Robbery would be a crime of the first degree; burglary, theft, shoplifting, and interference with transportation would be upgraded to crimes of the second degree; trespassing, riot, and the unlawful interception of emergency communications would be ungraded to crimes of the third degree; the crime of failing to disperse would be upgraded a to a crime of the fourth degree; and defiant trespass would be upgraded to a disorderly persons offense.

S2351: This bill, sponsored by Sen. Barbara Buono, D-18, Metuchen, would require the court to consider as an aggravating circumstance during sentencing whether a defendant committed burglary, robbery, or theft in any jurisdiction where a declared  state of emergency was in force. 

S2356/A34897: This bill amends the “Disaster Control Act” by establishing additional mandatory penalties for committing theft, robbery or burglary during an emergency. 

This bill amends the act to establish a mandatory six-month term of imprisonment or a six-month term of community service if a person commits burglary, robbery or theft during an emergency. 

Finally, the bill clarifies that a person may be penalized under the Disaster Control Act while an emergency is ongoing. 

The Senate bill is sponsored by Sen. James Holzapfel, R-10, Brick; the Assembly version by 10th District Republicans David Wolfe and Gregory McGuckin.

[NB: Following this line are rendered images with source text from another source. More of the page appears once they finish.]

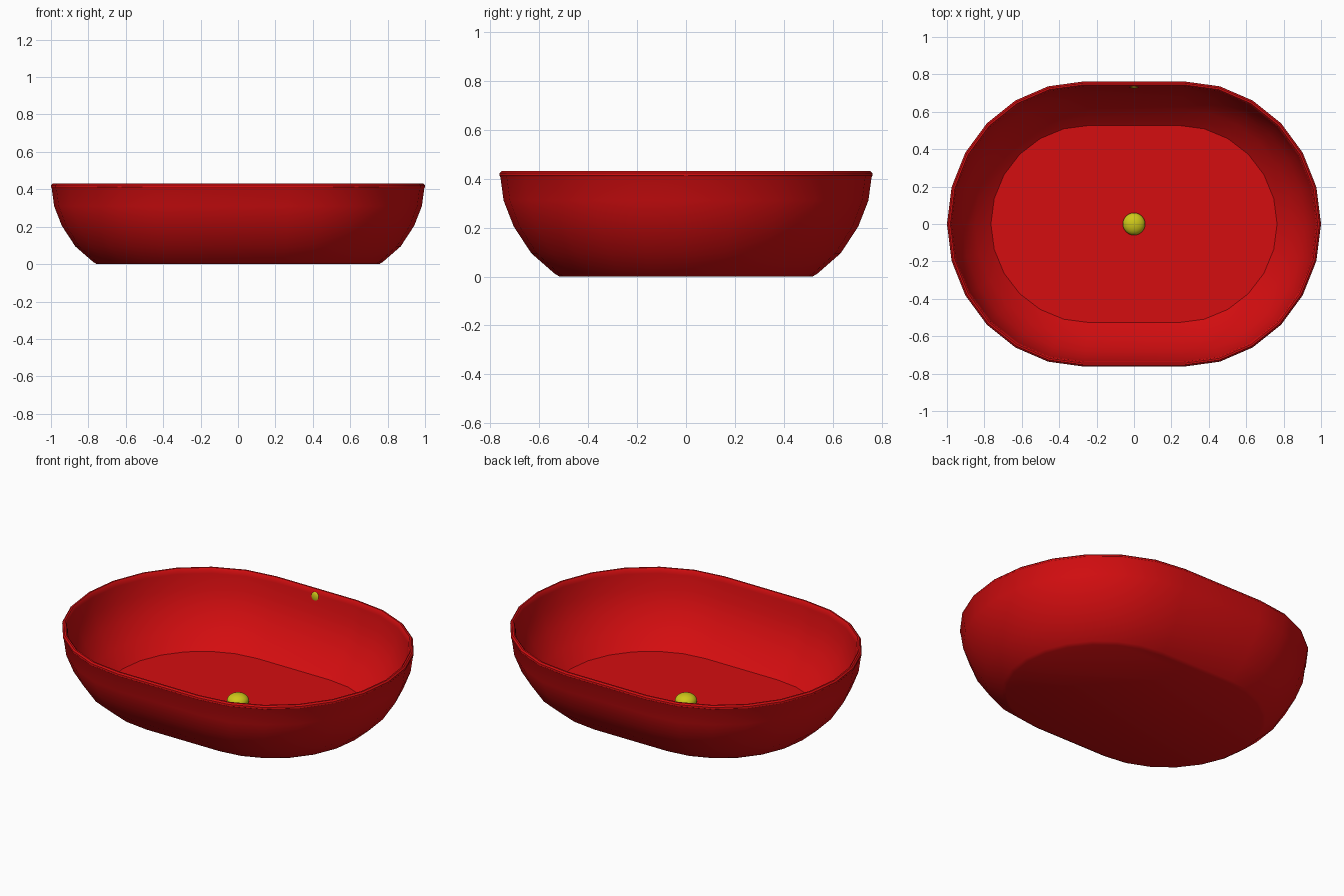
import bpy, bmesh, math
from mathutils import Matrix

cube = bpy.data.objects.get("Cube")
if cube:
    bpy.data.objects.remove(cube, do_unlink=True)


def material(name, colour):
    mat = bpy.data.materials.new(name)
    mat.use_nodes = True
    mat.diffuse_color = colour
    mat.node_tree.nodes["Principled BSDF"].inputs["Base Color"].default_value = colour
    return mat


red = material("red", (0.66, 0.004, 0.005, 1))
yellow = material("yellow", (0.62, 0.58, 0.01, 1))


def add_object(name, bm, mat, angle):
    mesh = bpy.data.meshes.new(name)
    bmesh.ops.recalc_face_normals(bm, faces=bm.faces)
    bm.to_mesh(mesh)
    bm.free()
    mesh.materials.append(mat)
    obj = bpy.data.objects.new(name, mesh)
    bpy.context.collection.objects.link(obj)
    bpy.ops.object.select_all(action='DESELECT')
    obj.select_set(True)
    bpy.context.view_layer.objects.active = obj
    bpy.ops.object.shade_smooth_by_angle(angle=math.radians(angle))
    return obj


def outline(inset, z):
    """Stadium ring: two half rounds joined by short straight sides."""
    half = 0.27 - 0.13 * inset
    rx = 1.0 - inset - half
    ry = 0.762 - inset
    points = []
    for side in (1, -1):
        for i in range(13):
            a = math.radians(-90 + 15 * i)
            points.append((side * (half + rx * math.cos(a)), side * ry * math.sin(a), z))
    return points


# Basin shell: (inset, height) up the outside, over the rim, down the inside
profile = [
    (0.245, 0.0), (0.225, 0.012), (0.13, 0.095), (0.058, 0.205), (0.017, 0.31),
    (0.004, 0.405), (0.0, 0.412), (0.001, 0.422), (0.009, 0.43),
    (0.018, 0.43), (0.025, 0.422), (0.029, 0.40), (0.042, 0.31),
    (0.083, 0.21), (0.15, 0.108), (0.235, 0.03),
]
bm = bmesh.new()
rings = [[bm.verts.new(p) for p in outline(*step)] for step in profile]
for low, high in zip(rings, rings[1:]):
    for i in range(len(low)):
        j = (i + 1) % len(low)
        bm.faces.new((low[i], low[j], high[j], high[i]))
bm.faces.new(rings[0][::-1])
bm.faces.new(rings[-1])
add_object("basin", bm, red, 32)


# Domed plug and overflow button
def button(name, centre, radii):
    bm = bmesh.new()
    bmesh.ops.create_uvsphere(
        bm, u_segments=24, v_segments=14, radius=1,
        matrix=Matrix.Translation(centre) @ Matrix.Diagonal((*radii, 1)))
    add_object(name, bm, yellow, 60)


button("drain_plug", (0, 0, 0.045), (0.06, 0.06, 0.04))
button("overflow_button", (0, 0.737, 0.385), (0.027, 0.012, 0.03))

Other lawmakers have said they would consider similar bills. Assemblyman Declan O’Scanlon, R-12, Little Silver, also has said he would introduce a bill to call for tougher penalties for storm-related crimes.

In Sandy’s wake: Harsher penalties sought for crimes during states of emergency